Sports: December 2006 Archives


December 27, 2006

Went climbing last night at The Edge. Normally when you drop in at a place like this you can't find anyone to belay you, so you end up just bouldering. The Edge has an unusual feature: auto-belay devices. Basically, it's a web belt attached to what seems to be a spring-loaded device at the top of the wall. You attach it to your harness and as you climb it automatically takes up the slack. If you fall off, it pays out slowly, lowering you to the ground safely (at least theoretically).

The obvious advantage of a gizmo like this is that it lets you climb on your own without a belayer. Also, you can train continuously without having a belay slave. The major practical disadvantage is that it doesn't lock, so there's no way to hang and work out a move. If you fall, you have to start over again from the bottom, which means that it's a lot harder to work through difficult moves, since you're tired by the time you get there.

Psychologically, though, it's even weirder. When someone is belaying you and you fall, the rope stretches a bit (assuming it's a dynamic rope) but then you stop dead. With an auto-belay, you just fall slowly. If you're used to a regular belay, your first thought is "my belayer has screwed up and I'm about to fall to my death". That's not really an easy reaction to suppress, which makes it a lot harder to climb near your limit, as well as making letting go to descend at the top of the climb a real act of will.


December 22, 2006

Mrs. Guesswork and I are watching Harry Potter and the Goblet of Extreme LiabilityFire and in my sheer frustration over the plot holes I'm reminded of Tom Franck's hatchet job on Quidditch. Amazingly, HPATGOEL is even more nuts.
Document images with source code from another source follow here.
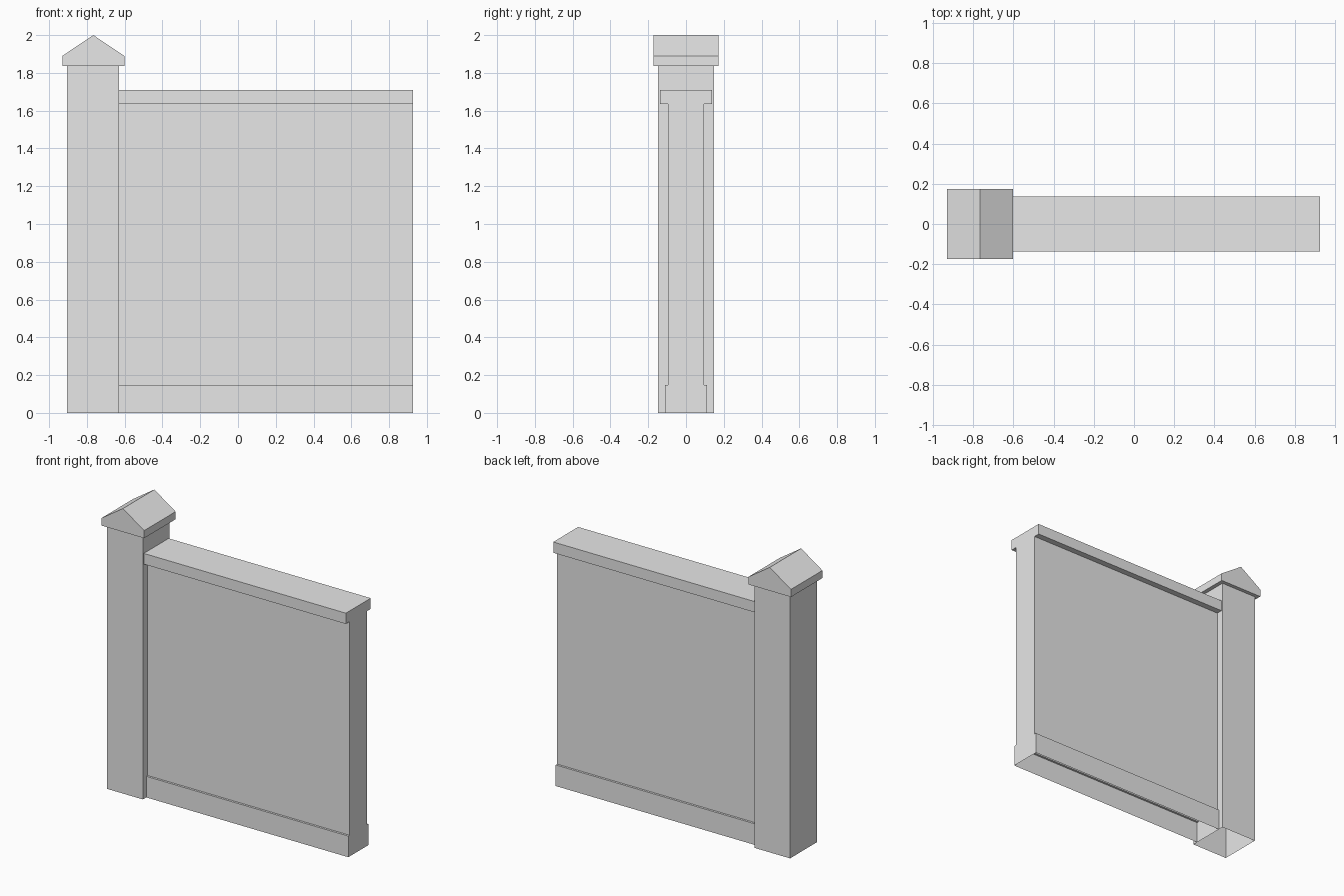
import bpy
import bmesh

cube = bpy.data.objects.get("Cube")
if cube:
    bpy.data.objects.remove(cube, do_unlink=True)

stone = bpy.data.materials.new("plain_grey")
stone.use_nodes = True
grey = (0.8, 0.8, 0.8, 1)
stone.diffuse_color = grey
stone.node_tree.nodes["Principled BSDF"].inputs["Base Color"].default_value = grey


def extrude_profile(name, points, axis, start, end, open_base=False):
    """Sweep a closed 2D profile (horizontal, z) along x or y."""
    def place(p, t):
        return (t, p[0], p[1]) if axis == "x" else (p[0], t, p[1])
    bm = bmesh.new()
    near = [bm.verts.new(place(p, start)) for p in points]
    far = [bm.verts.new(place(p, end)) for p in points]
    bm.faces.new(near)
    bm.faces.new(far)
    for i in range(len(points)):
        j = (i + 1) % len(points)
        bm.faces.new((near[i], near[j], far[j], far[i]))
    bmesh.ops.recalc_face_normals(bm, faces=bm.faces)
    # Hollow underside where the part meets the ground
    if open_base:
        base = [f for f in bm.faces if all(v.co.z < 0.001 for v in f.verts)]
        bmesh.ops.delete(bm, geom=base, context="FACES_ONLY")
    mesh = bpy.data.meshes.new(name)
    bm.to_mesh(mesh)
    bm.free()
    mesh.materials.append(stone)
    obj = bpy.data.objects.new(name, mesh)
    bpy.context.collection.objects.link(obj)
    return obj


# Wall section: plinth, panel and coping, mirrored about its centre plane
half = [(0.11, 0), (0.11, 0.147), (0.095, 0.147), (0.095, 1.635),
        (0.137, 1.635), (0.137, 1.71)]
section = half + [(-y, z) for y, z in reversed(half)]
extrude_profile("wall", section, "x", -0.63, 0.927, open_base=True)

# Pillar shaft
shaft = [(-0.905, 0), (-0.63, 0), (-0.63, 1.837), (-0.905, 1.837)]
extrude_profile("pillar", shaft, "y", -0.147, 0.147, open_base=True)

# Gabled cap with its ridge running front to back
gable = [(-0.93, 1.837), (-0.602, 1.837), (-0.602, 1.89),
         (-0.766, 2), (-0.93, 1.89)]
extrude_profile("pillar_cap", gable, "y", -0.173, 0.173)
Spoilers below.

December 18, 2006

Asahi reports on Nathan's hot dog champ Kobayashi's training regimen:
"Eating is my job," Kobayashi says. His life very much resembles that of athletes participating in conventional sports. Two months ahead of an event, he gets into fighting mode and starts maintaining meal logs. To put on weight (he now weighs between 70 to 80 kg at competitions) Kobayashi eats six to eight high-protein meals a day, totaling about 10,000 calories. But he emphasizes that his usual meal style is normal, eating conventional food at an average speed.

Wannabe speed eaters should start by increasing their food intake, Kobayashi advises. He emphasizes the importance of keeping logs. "Without precise logs, you can't tell whether your stuffiness comes from overeating or poor metabolism."

The champ lifts weight to tone up his muscles and improve his metabolism. He says that having a high metabolic rate makes weight control easy. Also by staying active, he is able to maintain motivation when no competitions are in sight. "I don't directly work on my abs so I won't damage them," he says. He has started running 10 kilometers in the morning and 10 kilometers at night to improve stamina.

I know elite triathletes who put in less than 20 km (13 mi)/day. A lot less.